Exercise instructions> From the entries, copy every line that carries the string "spindle".

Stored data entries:
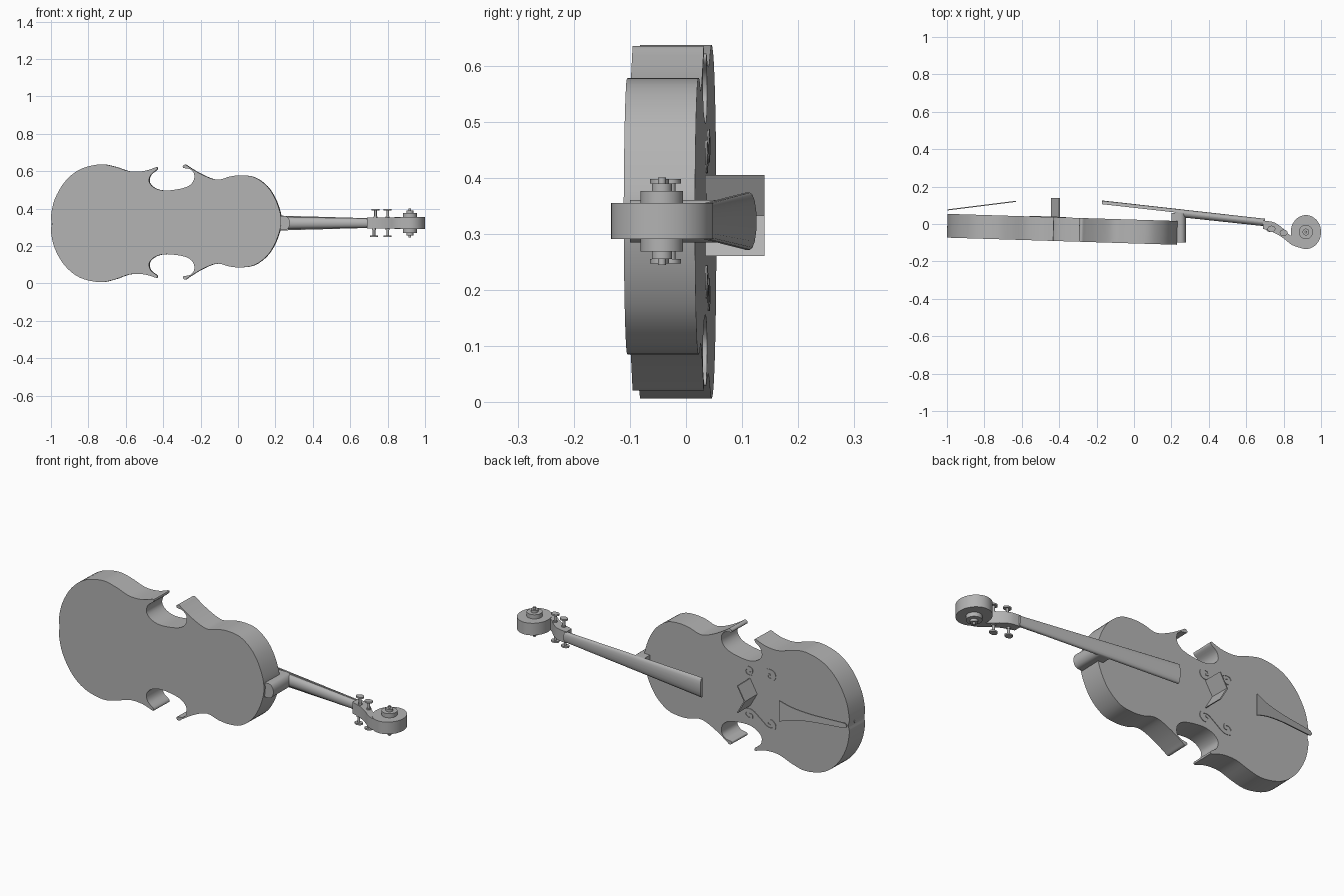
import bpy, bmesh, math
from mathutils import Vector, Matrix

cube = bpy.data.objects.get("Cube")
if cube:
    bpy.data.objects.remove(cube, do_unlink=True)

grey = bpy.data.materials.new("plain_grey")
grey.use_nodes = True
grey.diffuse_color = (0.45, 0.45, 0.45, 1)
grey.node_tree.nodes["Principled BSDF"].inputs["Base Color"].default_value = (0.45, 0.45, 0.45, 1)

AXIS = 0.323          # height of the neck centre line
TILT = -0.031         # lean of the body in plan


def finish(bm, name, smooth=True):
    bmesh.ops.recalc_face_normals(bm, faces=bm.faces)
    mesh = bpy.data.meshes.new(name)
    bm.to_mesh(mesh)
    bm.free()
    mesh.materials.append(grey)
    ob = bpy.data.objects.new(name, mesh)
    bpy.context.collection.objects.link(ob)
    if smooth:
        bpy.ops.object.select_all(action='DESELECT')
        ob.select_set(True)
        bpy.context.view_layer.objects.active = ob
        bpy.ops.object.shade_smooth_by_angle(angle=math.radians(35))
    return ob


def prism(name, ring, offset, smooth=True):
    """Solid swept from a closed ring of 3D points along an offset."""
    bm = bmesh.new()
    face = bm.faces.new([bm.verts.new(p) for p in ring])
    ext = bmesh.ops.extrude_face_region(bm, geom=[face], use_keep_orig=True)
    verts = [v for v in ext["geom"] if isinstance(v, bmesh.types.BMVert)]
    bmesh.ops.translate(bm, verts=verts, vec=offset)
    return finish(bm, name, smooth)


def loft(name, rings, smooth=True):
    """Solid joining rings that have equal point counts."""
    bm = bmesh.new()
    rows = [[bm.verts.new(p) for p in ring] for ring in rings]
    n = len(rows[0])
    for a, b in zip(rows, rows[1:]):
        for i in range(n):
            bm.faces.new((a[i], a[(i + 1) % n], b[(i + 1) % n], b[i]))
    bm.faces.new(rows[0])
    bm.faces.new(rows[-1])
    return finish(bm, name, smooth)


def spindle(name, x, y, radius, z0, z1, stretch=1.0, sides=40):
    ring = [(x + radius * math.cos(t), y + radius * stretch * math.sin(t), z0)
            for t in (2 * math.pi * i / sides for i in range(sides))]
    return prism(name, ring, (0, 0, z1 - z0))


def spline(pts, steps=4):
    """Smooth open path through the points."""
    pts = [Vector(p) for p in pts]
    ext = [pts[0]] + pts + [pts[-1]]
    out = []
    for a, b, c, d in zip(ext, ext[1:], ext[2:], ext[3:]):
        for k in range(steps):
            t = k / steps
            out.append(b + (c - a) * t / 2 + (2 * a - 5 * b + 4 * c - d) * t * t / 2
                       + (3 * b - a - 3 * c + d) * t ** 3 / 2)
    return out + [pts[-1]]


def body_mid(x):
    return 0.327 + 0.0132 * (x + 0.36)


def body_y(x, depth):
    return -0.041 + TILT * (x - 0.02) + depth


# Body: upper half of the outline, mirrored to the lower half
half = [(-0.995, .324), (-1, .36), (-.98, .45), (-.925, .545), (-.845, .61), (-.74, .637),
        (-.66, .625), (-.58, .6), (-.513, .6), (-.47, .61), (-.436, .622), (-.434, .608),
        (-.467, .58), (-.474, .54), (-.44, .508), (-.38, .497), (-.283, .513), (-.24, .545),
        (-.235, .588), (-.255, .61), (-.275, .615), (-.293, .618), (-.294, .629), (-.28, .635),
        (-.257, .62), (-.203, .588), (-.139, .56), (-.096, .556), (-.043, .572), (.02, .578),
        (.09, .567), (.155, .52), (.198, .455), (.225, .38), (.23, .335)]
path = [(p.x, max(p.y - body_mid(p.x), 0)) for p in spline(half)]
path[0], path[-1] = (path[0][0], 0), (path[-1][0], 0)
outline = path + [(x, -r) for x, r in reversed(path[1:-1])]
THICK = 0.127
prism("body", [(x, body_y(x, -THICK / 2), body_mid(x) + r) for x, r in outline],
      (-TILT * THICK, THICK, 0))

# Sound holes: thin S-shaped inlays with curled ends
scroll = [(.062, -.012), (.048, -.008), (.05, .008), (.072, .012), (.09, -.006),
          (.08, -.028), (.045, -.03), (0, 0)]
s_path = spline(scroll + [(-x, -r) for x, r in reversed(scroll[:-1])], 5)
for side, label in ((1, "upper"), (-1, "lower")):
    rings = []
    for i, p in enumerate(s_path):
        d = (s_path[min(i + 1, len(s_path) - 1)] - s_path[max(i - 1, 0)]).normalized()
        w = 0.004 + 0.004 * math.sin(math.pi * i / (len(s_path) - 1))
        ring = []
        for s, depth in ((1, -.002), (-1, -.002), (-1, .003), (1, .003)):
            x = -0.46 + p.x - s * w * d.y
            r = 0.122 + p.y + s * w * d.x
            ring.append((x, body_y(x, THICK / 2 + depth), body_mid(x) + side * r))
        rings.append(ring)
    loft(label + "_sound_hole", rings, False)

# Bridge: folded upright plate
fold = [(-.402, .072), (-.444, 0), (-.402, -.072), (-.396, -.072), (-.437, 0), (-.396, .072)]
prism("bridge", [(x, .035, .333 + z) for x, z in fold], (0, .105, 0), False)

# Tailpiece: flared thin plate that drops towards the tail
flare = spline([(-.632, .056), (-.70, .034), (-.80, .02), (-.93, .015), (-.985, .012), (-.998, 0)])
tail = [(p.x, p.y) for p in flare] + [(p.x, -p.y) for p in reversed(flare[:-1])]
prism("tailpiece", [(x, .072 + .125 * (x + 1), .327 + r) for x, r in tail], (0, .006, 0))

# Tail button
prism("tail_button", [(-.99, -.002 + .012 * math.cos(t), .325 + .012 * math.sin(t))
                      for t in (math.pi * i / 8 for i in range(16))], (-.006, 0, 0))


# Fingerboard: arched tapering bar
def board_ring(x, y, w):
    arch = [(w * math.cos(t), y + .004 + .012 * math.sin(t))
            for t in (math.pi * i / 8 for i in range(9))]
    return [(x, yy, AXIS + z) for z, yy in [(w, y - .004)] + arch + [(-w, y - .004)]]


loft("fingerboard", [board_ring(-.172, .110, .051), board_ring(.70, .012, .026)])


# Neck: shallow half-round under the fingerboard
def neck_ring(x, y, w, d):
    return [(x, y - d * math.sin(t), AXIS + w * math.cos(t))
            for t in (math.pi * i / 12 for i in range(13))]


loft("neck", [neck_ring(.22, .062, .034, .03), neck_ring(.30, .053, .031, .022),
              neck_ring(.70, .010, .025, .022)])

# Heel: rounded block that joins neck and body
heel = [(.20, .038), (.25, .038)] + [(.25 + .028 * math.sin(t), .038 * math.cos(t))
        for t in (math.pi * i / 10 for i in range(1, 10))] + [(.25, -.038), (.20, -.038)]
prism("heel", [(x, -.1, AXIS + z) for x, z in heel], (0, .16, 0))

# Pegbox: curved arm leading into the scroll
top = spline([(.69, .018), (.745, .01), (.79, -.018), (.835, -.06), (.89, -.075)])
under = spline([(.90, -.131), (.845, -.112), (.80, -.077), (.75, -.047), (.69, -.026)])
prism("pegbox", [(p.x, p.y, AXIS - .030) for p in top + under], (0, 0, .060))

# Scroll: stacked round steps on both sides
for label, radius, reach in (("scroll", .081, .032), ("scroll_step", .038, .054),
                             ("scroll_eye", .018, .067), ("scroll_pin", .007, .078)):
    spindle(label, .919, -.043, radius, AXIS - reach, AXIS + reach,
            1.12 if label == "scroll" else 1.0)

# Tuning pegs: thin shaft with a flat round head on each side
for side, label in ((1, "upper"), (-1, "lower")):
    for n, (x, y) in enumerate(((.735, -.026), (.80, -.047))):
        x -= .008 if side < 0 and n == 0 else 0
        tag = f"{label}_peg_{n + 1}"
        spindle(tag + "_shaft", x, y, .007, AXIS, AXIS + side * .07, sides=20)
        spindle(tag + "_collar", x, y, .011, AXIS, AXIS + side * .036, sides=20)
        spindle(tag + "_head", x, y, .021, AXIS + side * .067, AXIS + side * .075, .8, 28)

Finished task>
def spindle(name, x, y, radius, z0, z1, stretch=1.0, sides=40):
    spindle(label, .919, -.043, radius, AXIS - reach, AXIS + reach,
        spindle(tag + "_shaft", x, y, .007, AXIS, AXIS + side * .07, sides=20)
        spindle(tag + "_collar", x, y, .011, AXIS, AXIS + side * .036, sides=20)
        spindle(tag + "_head", x, y, .021, AXIS + side * .067, AXIS + side * .075, .8, 28)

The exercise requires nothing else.